I’ve learned that I need to dial into a monochrome mode while I’m shooting if I want decent B&W images. Then my priority is light. A humble tree grabs my attention because it is lit in glory. I suppose B&W photography sharpens the fundamentals of the form: light and composition.
Shadows are deepest at the height of summer. It’s like the sun spills an inkwell in the shade.
For five years, my daughter and I lived in an apartment complex next to a pond that was home to dozens of mallard ducks. Looking back at that time, I so wish I’d taken more pictures of the ducks. I think I was paranoid that my neighbors would complain I was drifting too close to their patio doors with my camera. Our time there was so peaceful, and I didn’t want to disrupt it with conflicts, especially ones that were very avoidable.
There is no other place in town where the ducks visit so reliably. At the apartment pond, a few would stay all winter, keeping a quarter-acre circle of water fluid even in the dead of winter with their dabbling. It was there I learned that water in motion takes much longer to freeze.
In this post, I share one photo of the ducks from that era. The photo was originally in color, but the edit to black and white startled me in the best way. To my eyes, the loss of color makes the duck look as if they are made of paper and are floating on fluid glass.
This evening I discovered RedBubble.com, where you can upload your photos and digitized artwork and create all sorts of items imprinted with your images. I think I may order a print of this one.
The light bouncing from the reservoir was so bright it laid bare the floaters in my eyes. This capture reminds me of getting a Bontempi organ for Christmas when I was child with a failed Dorothy Hamill haircut. On that organ, I picked out the melody to the alien signal from Close Encounters of the Third Kind. It was rare escape from my usual tone deafness.

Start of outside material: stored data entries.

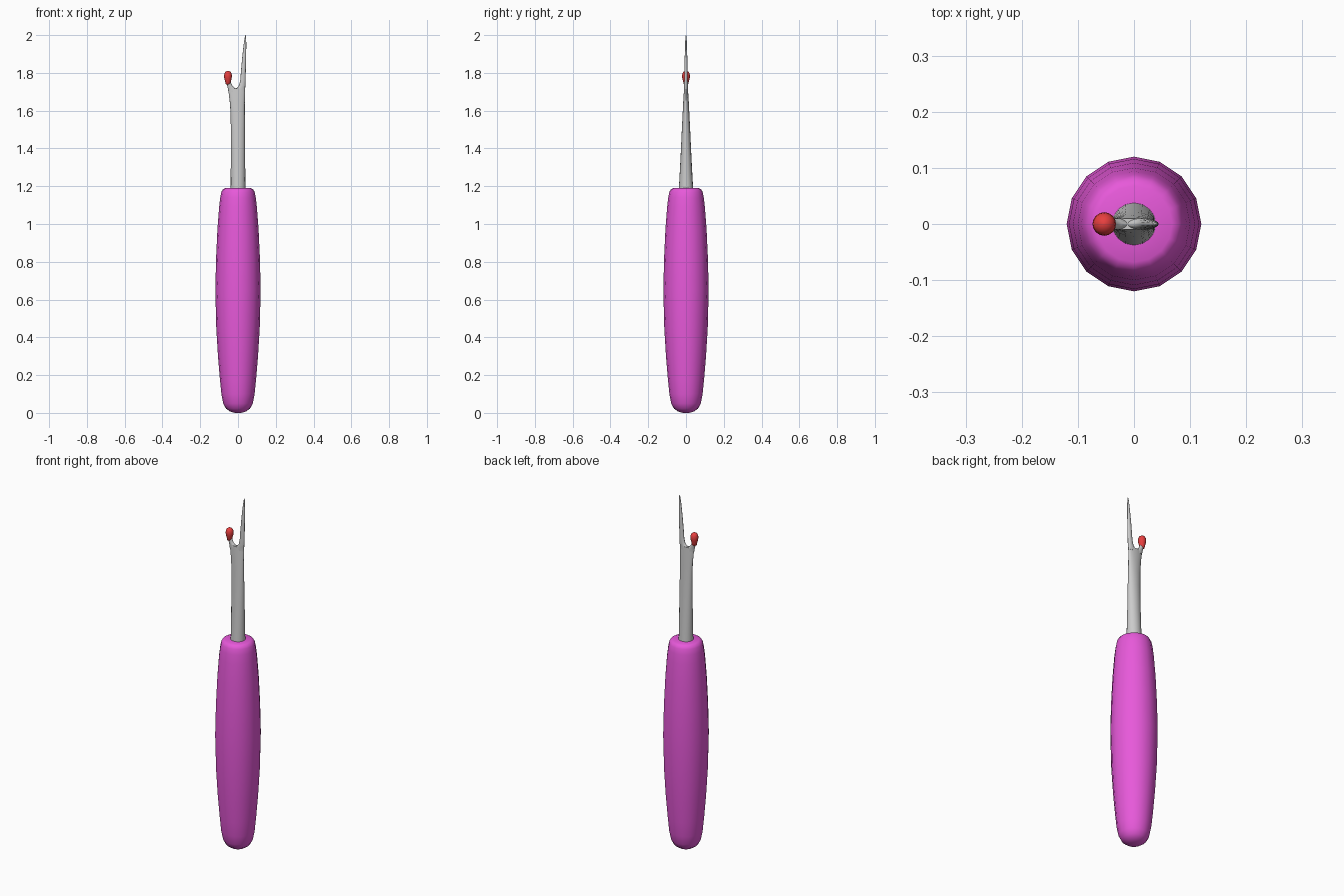
import bpy, bmesh, math

SIDES = 16


def loft(name, rings, color=None):
    """Skin elliptical rings given as (z, x_left, x_right, y_half)."""
    bm = bmesh.new()
    loops = []
    for z, xl, xr, ry in rings:
        cx, rx = (xl + xr) / 2, (xr - xl) / 2
        loops.append([bm.verts.new((cx + rx * math.cos(2 * math.pi * i / SIDES),
                                    ry * math.sin(2 * math.pi * i / SIDES), z))
                      for i in range(SIDES)])
    for a, b in zip(loops, loops[1:]):
        for i in range(SIDES):
            j = (i + 1) % SIDES
            bm.faces.new((a[i], a[j], b[j], b[i]))
    bm.faces.new(loops[0][::-1])
    bm.faces.new(loops[-1])
    mesh = bpy.data.meshes.new(name)
    bm.to_mesh(mesh)
    bm.free()
    obj = bpy.data.objects.new(name, mesh)
    bpy.context.collection.objects.link(obj)
    if color:
        mat = bpy.data.materials.new(name + "_colour")
        mat.diffuse_color = (*color, 1)
        mesh.materials.append(mat)
    bpy.ops.object.select_all(action='DESELECT')
    obj.select_set(True)
    bpy.context.view_layer.objects.active = obj
    bpy.ops.object.shade_smooth_by_angle(angle=math.radians(50))
    return obj


def lathe(name, profile, cx, color):
    """Round part from (radius, z) points about a vertical axis at cx."""
    return loft(name, [(z, cx - r, cx + r, r) for r, z in profile], color)


# Barrel-shaped handle with rounded ends
lathe("handle", [(0.015, 0.0), (0.042, 0.007), (0.064, 0.023), (0.078, 0.05),
                 (0.088, 0.10), (0.096, 0.18), (0.106, 0.30), (0.115, 0.45),
                 (0.12, 0.65), (0.116, 0.82), (0.109, 0.97), (0.100, 1.09),
                 (0.094, 1.14), (0.088, 1.17), (0.080, 1.184), (0.068, 1.19),
                 (0.02, 1.19)], 0, (0.8, 0.1, 0.7))

# Shaft: round at the handle, flattening toward the fork
loft("shaft", [(1.15, -0.040, 0.040, 0.040), (1.20, -0.039, 0.039, 0.037),
               (1.35, -0.038, 0.038, 0.029), (1.50, -0.038, 0.037, 0.022),
               (1.58, -0.039, 0.036, 0.018), (1.64, -0.043, 0.036, 0.015),
               (1.69, -0.049, 0.037, 0.012), (1.718, -0.054, 0.038, 0.010)])

# Long pointed blade
loft("blade_prong", [(1.70, -0.012, 0.037, 0.010), (1.718, -0.011, 0.038, 0.010),
                     (1.723, -0.002, 0.0385, 0.010), (1.735, 0.006, 0.039, 0.010),
                     (1.76, 0.012, 0.040, 0.009), (1.80, 0.015, 0.041, 0.009),
                     (1.88, 0.022, 0.043, 0.007), (1.95, 0.030, 0.044, 0.005),
                     (1.99, 0.036, 0.043, 0.003), (2.0, 0.039, 0.042, 0.001)])

# Short prong curving outward
loft("short_prong", [(1.70, -0.051, -0.012, 0.010), (1.718, -0.054, -0.012, 0.010),
                     (1.723, -0.055, -0.022, 0.010), (1.735, -0.058, -0.032, 0.010),
                     (1.75, -0.061, -0.038, 0.010), (1.77, -0.061, -0.044, 0.009)])

# Red teardrop safety bead
lathe("safety_bead", [(0.008, 1.738), (0.013, 1.742), (0.015, 1.755),
                      (0.019, 1.768), (0.021, 1.782), (0.0195, 1.795),
                      (0.015, 1.804), (0.008, 1.809), (0.002, 1.811)],
      -0.053, (0.8, 0.05, 0.05))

Like fading to a dream in an old film, wherein the heroine relives the day she stopped caring about her rivals . . . and in this resignation, she saw that the only rival who mattered was herself.
This chair disappeared about an hour later, to the sound of a muffler scraping the road.

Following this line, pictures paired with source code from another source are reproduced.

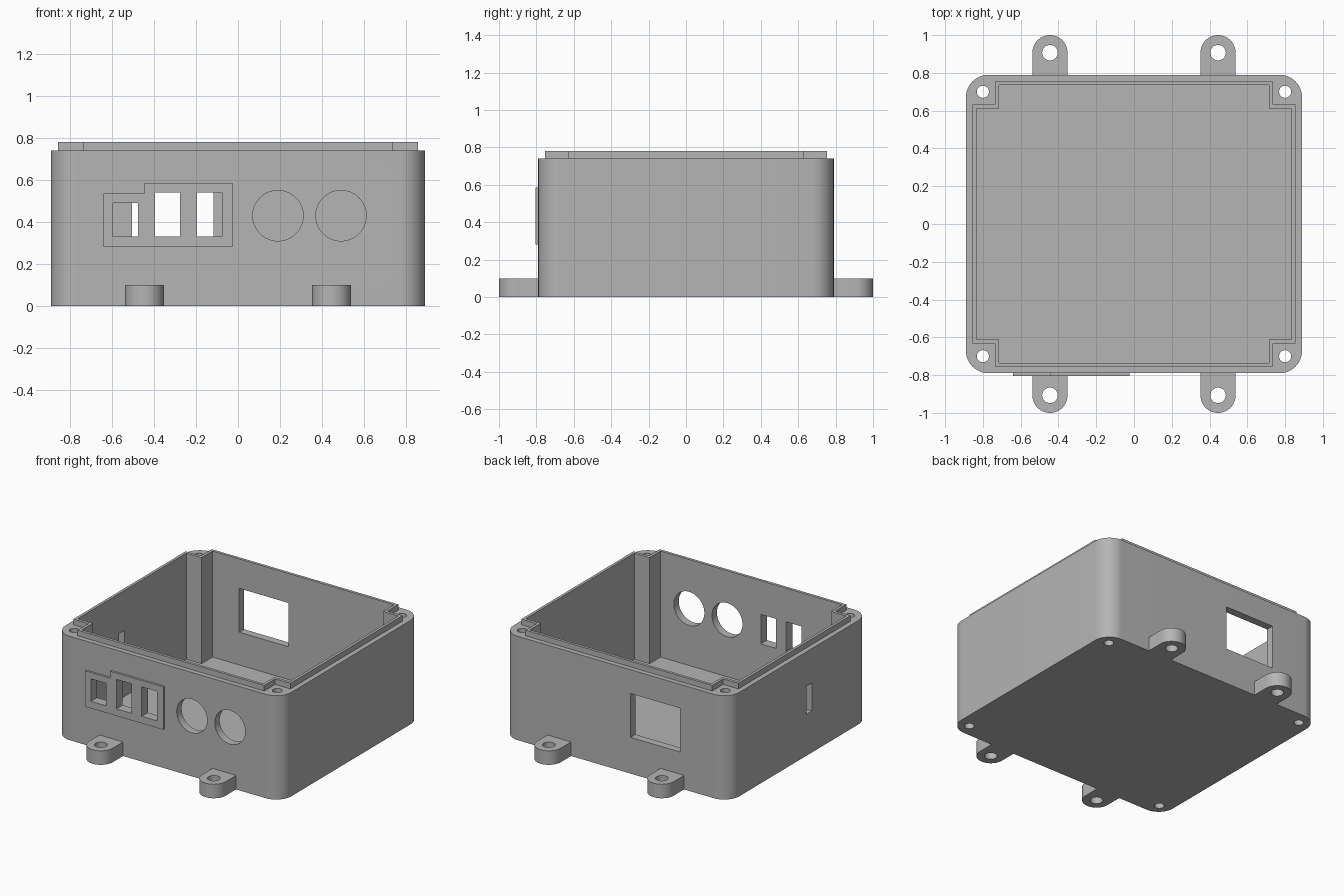
import bpy, bmesh
from math import cos, sin, pi, radians
from mathutils import Vector

cube = bpy.data.objects.get("Cube")
if cube:
    bpy.data.objects.remove(cube, do_unlink=True)

grey = bpy.data.materials.new("plain grey")
grey.use_nodes = True
COLOUR = (0.46, 0.46, 0.46, 1)
grey.diffuse_color = COLOUR
grey.node_tree.nodes["Principled BSDF"].inputs["Base Color"].default_value = COLOUR

# Axis maps: outline (u, v) plus depth d
TO_WORLD = {
    "x": lambda u, v, d: (d, u, v),
    "y": lambda u, v, d: (u, d, v),
    "z": lambda u, v, d: (u, v, d),
}


def prism(name, outline, lo, hi, axis="z"):
    """Closed outline extruded from lo to hi along an axis."""
    place = TO_WORLD[axis]
    bm = bmesh.new()
    face = bm.faces.new([bm.verts.new(place(u, v, lo)) for u, v in outline])
    ext = bmesh.ops.extrude_face_region(bm, geom=[face])
    shift = Vector(place(0, 0, hi - lo))
    bmesh.ops.translate(bm, vec=shift,
                        verts=[g for g in ext["geom"] if isinstance(g, bmesh.types.BMVert)])
    bmesh.ops.recalc_face_normals(bm, faces=bm.faces)
    mesh = bpy.data.meshes.new(name)
    bm.to_mesh(mesh)
    bm.free()
    mesh.materials.append(grey)
    obj = bpy.data.objects.new(name, mesh)
    bpy.context.collection.objects.link(obj)
    return obj


def arc(cx, cy, r, start, end, steps):
    return [(cx + r * cos(radians(start + (end - start) * i / steps)),
             cy + r * sin(radians(start + (end - start) * i / steps)))
            for i in range(steps + 1)]


def circle(cx, cy, r, steps=48):
    return arc(cx, cy, r, 0, 360, steps)[:-1]


def rect(u0, u1, v0, v1):
    return [(u0, v0), (u1, v0), (u1, v1), (u0, v1)]


def rounded(hx, hy, r):
    pts = []
    for k, (sx, sy) in enumerate([(1, 1), (-1, 1), (-1, -1), (1, -1)]):
        pts += arc(sx * (hx - r), sy * (hy - r), r, 90 * k, 90 * k + 90, 16)
    return pts


def notched(hx, hy, nx, ny):
    """Rectangle with a square bite out of each corner."""
    return [(hx, -ny), (hx, ny), (nx, ny), (nx, hy), (-nx, hy), (-nx, ny),
            (-hx, ny), (-hx, -ny), (-nx, -ny), (-nx, -hy), (nx, -hy), (nx, -ny)]


def cut(targets, cutter):
    """Subtract the cutter from each target."""
    for obj in targets:
        mod = obj.modifiers.new("cut", "BOOLEAN")
        mod.operation = "DIFFERENCE"
        mod.solver = "EXACT"
        mod.object = cutter
        bpy.context.view_layer.objects.active = obj
        bpy.ops.object.modifier_apply(modifier=mod.name)
    bpy.data.objects.remove(cutter, do_unlink=True)


HX, HY, TOP = 0.89, 0.79, 0.74

# Housing, raised lip and connector panel
housing = prism("housing", rounded(HX, HY, 0.12), 0, TOP)
lip = prism("lip", notched(0.855, 0.755, 0.735, 0.632), TOP, 0.78)
panel = prism("connector_panel",
              [(-0.64, 0.28), (-0.025, 0.28), (-0.025, 0.585),
               (-0.445, 0.585), (-0.445, 0.535), (-0.64, 0.535)],
              -HY - 0.015, -HY, "y")
parts = [housing, lip, panel]

# Hollow interior, leaving corner posts
cut([housing, lip], prism("cavity", notched(0.835, 0.735, 0.715, 0.611), 0.025, 1))

# Screw holes through the posts
for sx in (-1, 1):
    for sy in (-1, 1):
        cut([housing], prism("screw_hole", circle(sx * 0.8, sy * 0.7, 0.032, 32), -1, 1))

# Connector openings in the front wall and panel
for x, top in ((-0.595, 0.49), (-0.395, 0.54), (-0.195, 0.54)):
    cut([housing, panel], prism("opening", rect(x, x + 0.12, 0.33, top), -0.9, -0.7, "y"))

# Round openings in the front wall
for x in (0.19, 0.49):
    cut([housing], prism("round_opening", circle(x, 0.43, 0.12, 64), -0.9, -0.7, "y"))

# Back window and side slot
cut([housing], prism("window", rect(-0.505, -0.117, 0.258, 0.57), 0.7, 0.9, "y"))
cut([housing], prism("slot", rect(-0.147, -0.087, 0.295, 0.495), -1, -0.8, "x"))

# Mounting tabs with rounded ends and bolt holes
W = 0.093
for sx, side in ((-1, "right"), (1, "left")):
    for sy, end in ((-1, "front"), (1, "back")):
        x, y = sx * 0.445, sy * (1 - W)
        outline = [(x + W, sy * HY)] + arc(x, y, W, 0, sy * 180, 32) + [(x - W, sy * HY)]
        tab = prism(f"{end}_{side}_mounting_tab", outline, 0, 0.1)
        cut([tab], prism("bolt_hole", circle(x, y, 0.041, 32), -1, 1))
        parts.append(tab)

# Smooth the curves, keep the edges crisp
bpy.ops.object.select_all(action="DESELECT")
for obj in parts:
    obj.select_set(True)
bpy.context.view_layer.objects.active = housing
bpy.ops.object.shade_smooth_by_angle(angle=pi / 6)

I like how water meters and manholes get laminated with asphalt and weeds.